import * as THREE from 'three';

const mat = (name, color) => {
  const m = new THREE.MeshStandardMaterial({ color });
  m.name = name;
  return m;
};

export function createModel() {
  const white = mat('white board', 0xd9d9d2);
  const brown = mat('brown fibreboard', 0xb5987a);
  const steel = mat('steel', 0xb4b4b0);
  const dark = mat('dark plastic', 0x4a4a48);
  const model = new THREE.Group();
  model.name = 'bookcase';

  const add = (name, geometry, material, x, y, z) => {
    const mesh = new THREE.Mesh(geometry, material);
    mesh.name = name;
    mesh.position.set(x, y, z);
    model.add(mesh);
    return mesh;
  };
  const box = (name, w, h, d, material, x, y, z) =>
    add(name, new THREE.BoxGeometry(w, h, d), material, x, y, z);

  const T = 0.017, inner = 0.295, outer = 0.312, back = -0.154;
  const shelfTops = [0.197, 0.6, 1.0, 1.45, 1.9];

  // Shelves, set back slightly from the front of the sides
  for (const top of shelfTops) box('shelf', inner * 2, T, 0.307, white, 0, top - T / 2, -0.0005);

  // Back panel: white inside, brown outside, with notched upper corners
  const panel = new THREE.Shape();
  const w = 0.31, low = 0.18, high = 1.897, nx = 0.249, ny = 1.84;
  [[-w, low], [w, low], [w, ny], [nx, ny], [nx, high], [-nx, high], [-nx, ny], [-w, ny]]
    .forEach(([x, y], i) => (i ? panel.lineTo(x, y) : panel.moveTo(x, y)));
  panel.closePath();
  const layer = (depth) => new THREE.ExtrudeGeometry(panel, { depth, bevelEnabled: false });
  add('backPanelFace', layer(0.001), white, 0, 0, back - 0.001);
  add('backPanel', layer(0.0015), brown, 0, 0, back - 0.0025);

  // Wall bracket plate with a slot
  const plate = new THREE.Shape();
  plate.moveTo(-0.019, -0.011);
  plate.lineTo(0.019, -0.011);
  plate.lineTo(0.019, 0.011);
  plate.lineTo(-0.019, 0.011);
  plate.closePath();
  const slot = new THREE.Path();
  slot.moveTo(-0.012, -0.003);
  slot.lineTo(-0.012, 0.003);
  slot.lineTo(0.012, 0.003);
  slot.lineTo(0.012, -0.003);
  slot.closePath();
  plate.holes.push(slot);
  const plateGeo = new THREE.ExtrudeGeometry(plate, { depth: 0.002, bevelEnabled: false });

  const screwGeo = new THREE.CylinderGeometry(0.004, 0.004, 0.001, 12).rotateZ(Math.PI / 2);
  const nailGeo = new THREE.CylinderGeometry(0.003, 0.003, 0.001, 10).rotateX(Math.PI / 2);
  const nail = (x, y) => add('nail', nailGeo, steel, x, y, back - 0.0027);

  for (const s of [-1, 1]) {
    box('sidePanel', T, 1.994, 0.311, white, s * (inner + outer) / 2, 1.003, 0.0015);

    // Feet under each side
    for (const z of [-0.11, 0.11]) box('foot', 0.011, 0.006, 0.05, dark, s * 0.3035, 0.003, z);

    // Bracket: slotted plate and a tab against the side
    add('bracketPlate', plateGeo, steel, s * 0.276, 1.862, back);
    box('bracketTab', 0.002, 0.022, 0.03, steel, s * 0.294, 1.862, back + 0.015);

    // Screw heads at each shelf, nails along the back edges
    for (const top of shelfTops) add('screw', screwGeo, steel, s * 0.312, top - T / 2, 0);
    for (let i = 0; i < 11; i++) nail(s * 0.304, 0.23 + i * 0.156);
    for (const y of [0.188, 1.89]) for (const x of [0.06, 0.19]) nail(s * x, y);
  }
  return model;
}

..............................

**Work to be completed**
Set down only the lines from the line with "const layer = (depth)" through the last line of the data above, keeping both the first and the last.

**Answer for this exercise**
  const layer = (depth) => new THREE.ExtrudeGeometry(panel, { depth, bevelEnabled: false });
  add('backPanelFace', layer(0.001), white, 0, 0, back - 0.001);
  add('backPanel', layer(0.0015), brown, 0, 0, back - 0.0025);

  // Wall bracket plate with a slot
  const plate = new THREE.Shape();
  plate.moveTo(-0.019, -0.011);
  plate.lineTo(0.019, -0.011);
  plate.lineTo(0.019, 0.011);
  plate.lineTo(-0.019, 0.011);
  plate.closePath();
  const slot = new THREE.Path();
  slot.moveTo(-0.012, -0.003);
  slot.lineTo(-0.012, 0.003);
  slot.lineTo(0.012, 0.003);
  slot.lineTo(0.012, -0.003);
  slot.closePath();
  plate.holes.push(slot);
  const plateGeo = new THREE.ExtrudeGeometry(plate, { depth: 0.002, bevelEnabled: false });

  const screwGeo = new THREE.CylinderGeometry(0.004, 0.004, 0.001, 12).rotateZ(Math.PI / 2);
  const nailGeo = new THREE.CylinderGeometry(0.003, 0.003, 0.001, 10).rotateX(Math.PI / 2);
  const nail = (x, y) => add('nail', nailGeo, steel, x, y, back - 0.0027);

  for (const s of [-1, 1]) {
    box('sidePanel', T, 1.994, 0.311, white, s * (inner + outer) / 2, 1.003, 0.0015);

    // Feet under each side
    for (const z of [-0.11, 0.11]) box('foot', 0.011, 0.006, 0.05, dark, s * 0.3035, 0.003, z);

    // Bracket: slotted plate and a tab against the side
    add('bracketPlate', plateGeo, steel, s * 0.276, 1.862, back);
    box('bracketTab', 0.002, 0.022, 0.03, steel, s * 0.294, 1.862, back + 0.015);

    // Screw heads at each shelf, nails along the back edges
    for (const top of shelfTops) add('screw', screwGeo, steel, s * 0.312, top - T / 2, 0);
    for (let i = 0; i < 11; i++) nail(s * 0.304, 0.23 + i * 0.156);
    for (const y of [0.188, 1.89]) for (const x of [0.06, 0.19]) nail(s * x, y);
  }
  return model;
}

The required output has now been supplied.